Real Estate Supply, Demand, and Investor Plans for 2022
Supply, demand, and investors
Housing supply is not keeping up with demand, here’s how investors should position themselves.
📰 In this issue:
- There is a shortage of 1.35 homes in the U.S., and 76% of builders said that the overall supply of lots in their areas was “low to very low.”
- Demand is also rising which will keep prices elevated in the medium term.
- This means the coming years will see increasing prices and competition for properties, making it more difficult for investors to acquire.
Supply is low
🏡 Supply: A new report from Zillow shows that there is a shortage of 1.35 million homes in the U.S. At today’s homebuilding rate, this represents 2.7 years’ worth of permits. The biggest shortfalls relative to population growth are in Dallas, Miami, Phoenix and Seattle. This has served to increase competition and prices in most U.S. metros.
🏡 Supply: Redfin also reported that November saw an all-time low of homes for sale, with the platform suggesting it will be a difficult winter for those looking to purchase.
And, property sales are moving quickly. Redfin reports that 45% of sales contracts had an accepted offer within two weeks of being on the market, and 33% within one week. This is up from 27% in 2020, and 18% in 2019.
🏡 Supply: Builders are also finding it hard to find lots to develop on. According to a National Association of Homebuilders (NAHB) survey, 76% of builders said that the overall supply of lots in their areas was “low to very low.” This is a record, by a wide margin according to NAHB, with the previous record being 65% in 2018. As such, builders are turning to infills or teardowns, which now account for 1 in 4 new construction projects in the U.S.
📢 Quick Take: “The number of homes for sale typically declines another 15% in December...That means that by the end of the year, there will likely be 100,000 fewer homes for sale than there were in February when housing supply last hit rock bottom. I think more new listings will hit the market in the new year, but there will also be a long line of buyers who are queuing up right now...In this extremely tight housing market, we would quickly see a proportional increase in competition and home prices.” — Redfin Chief Economist Daryl Fairweather
🤷🏽♀️ So What? We are years away from a more balanced market where supply and demand are in sync. This means rising prices and competition are factors that investors will grapple with for the foreseeable future. Investors should be looking at more affordable markets with both strong rent and population growth.
Demand is high

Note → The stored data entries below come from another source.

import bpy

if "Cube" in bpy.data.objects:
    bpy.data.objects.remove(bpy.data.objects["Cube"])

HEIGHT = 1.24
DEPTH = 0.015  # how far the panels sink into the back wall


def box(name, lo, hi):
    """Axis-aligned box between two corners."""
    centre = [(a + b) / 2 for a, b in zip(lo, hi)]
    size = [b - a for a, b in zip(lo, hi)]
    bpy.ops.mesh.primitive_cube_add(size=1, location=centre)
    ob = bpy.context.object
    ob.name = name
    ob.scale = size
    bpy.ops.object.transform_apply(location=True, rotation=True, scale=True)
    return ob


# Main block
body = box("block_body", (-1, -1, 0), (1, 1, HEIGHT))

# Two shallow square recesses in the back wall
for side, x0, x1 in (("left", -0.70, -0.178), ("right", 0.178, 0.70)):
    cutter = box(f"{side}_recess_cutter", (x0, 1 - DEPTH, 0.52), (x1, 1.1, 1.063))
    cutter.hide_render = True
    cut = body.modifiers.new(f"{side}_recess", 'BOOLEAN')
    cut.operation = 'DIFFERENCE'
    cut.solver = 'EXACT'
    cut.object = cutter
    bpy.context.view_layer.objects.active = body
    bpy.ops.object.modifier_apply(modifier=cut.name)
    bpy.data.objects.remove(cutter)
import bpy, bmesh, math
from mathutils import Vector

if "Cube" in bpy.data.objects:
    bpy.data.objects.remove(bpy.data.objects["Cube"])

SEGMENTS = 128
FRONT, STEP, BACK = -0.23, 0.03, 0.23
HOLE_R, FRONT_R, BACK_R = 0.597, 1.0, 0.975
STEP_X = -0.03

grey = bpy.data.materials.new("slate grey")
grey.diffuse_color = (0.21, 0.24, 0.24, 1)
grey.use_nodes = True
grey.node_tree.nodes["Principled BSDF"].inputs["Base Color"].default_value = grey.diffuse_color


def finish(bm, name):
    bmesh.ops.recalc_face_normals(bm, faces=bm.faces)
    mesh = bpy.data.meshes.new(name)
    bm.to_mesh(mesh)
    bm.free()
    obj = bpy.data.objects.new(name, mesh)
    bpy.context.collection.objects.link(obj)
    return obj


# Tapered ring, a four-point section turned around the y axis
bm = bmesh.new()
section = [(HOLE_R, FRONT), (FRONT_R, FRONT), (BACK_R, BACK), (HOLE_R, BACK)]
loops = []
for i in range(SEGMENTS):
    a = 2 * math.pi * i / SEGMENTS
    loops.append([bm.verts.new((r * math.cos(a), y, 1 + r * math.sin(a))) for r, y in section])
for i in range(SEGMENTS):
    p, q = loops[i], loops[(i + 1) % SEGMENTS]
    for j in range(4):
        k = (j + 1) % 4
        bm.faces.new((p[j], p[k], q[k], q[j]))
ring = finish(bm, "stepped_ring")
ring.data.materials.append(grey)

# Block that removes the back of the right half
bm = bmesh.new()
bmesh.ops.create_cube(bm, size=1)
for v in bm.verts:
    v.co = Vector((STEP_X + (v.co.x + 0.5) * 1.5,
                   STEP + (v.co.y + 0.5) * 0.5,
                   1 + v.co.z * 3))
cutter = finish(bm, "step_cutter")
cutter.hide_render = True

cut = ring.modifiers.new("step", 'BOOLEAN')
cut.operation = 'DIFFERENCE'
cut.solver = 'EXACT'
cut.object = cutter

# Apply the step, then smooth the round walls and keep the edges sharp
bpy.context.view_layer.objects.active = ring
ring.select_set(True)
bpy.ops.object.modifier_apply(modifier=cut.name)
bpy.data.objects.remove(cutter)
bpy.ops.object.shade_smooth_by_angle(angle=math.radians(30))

📈 Demand: Supply being low is one thing, but demand is also at record highs according to a number of reports. CoreLogic reports that annual home price growth increased to 18% in October, the highest ever recorded in the company’s 45-year index history.
📈 Demand: Zillow reported recently that inflation pressures will also further boost demand for housing. “If American household incomes are rising about as fast as non-shelter prices, then that would mostly cancel out the negative income effect and leave the positive substitution effect – boosting housing demand.” Translated: If incomes go up, as they tend to do during inflationary times, people will have more money to spend, including on housing.
📢 Quick Take: “Despite the anticipated eventual return to normal, the pandemic is expected to permanently raise the floor for US home prices. In their November housing forecast, economists at Fannie Mae predicted that the median price of a previously owned home would surpass $400,000 by the middle of 2023. The firm said the median new-home price would likely hit a record high of $464,000 by the end of 2023, roughly $100,000 higher than it was at the start of 2021.” — Jason Lalljee, Business Insider
🤷🏽♀️ So What? Strong demand and rising prices mean that investors who choose to sit on the sidelines waiting for a correction will be disappointed. Focusing on affordable markets in the coming years will be a winning strategy. Despite the current high price of acquisition, it appears as though housing costs will only increase further given strong demand and low supply.
About David Lecko
David Lecko is the CEO of DealMachine. DealMachine helps real estate investors get more deals for less money with software for lead generation, lead filtering and targeting, marketing and outreach, and acquisitions and dispositions.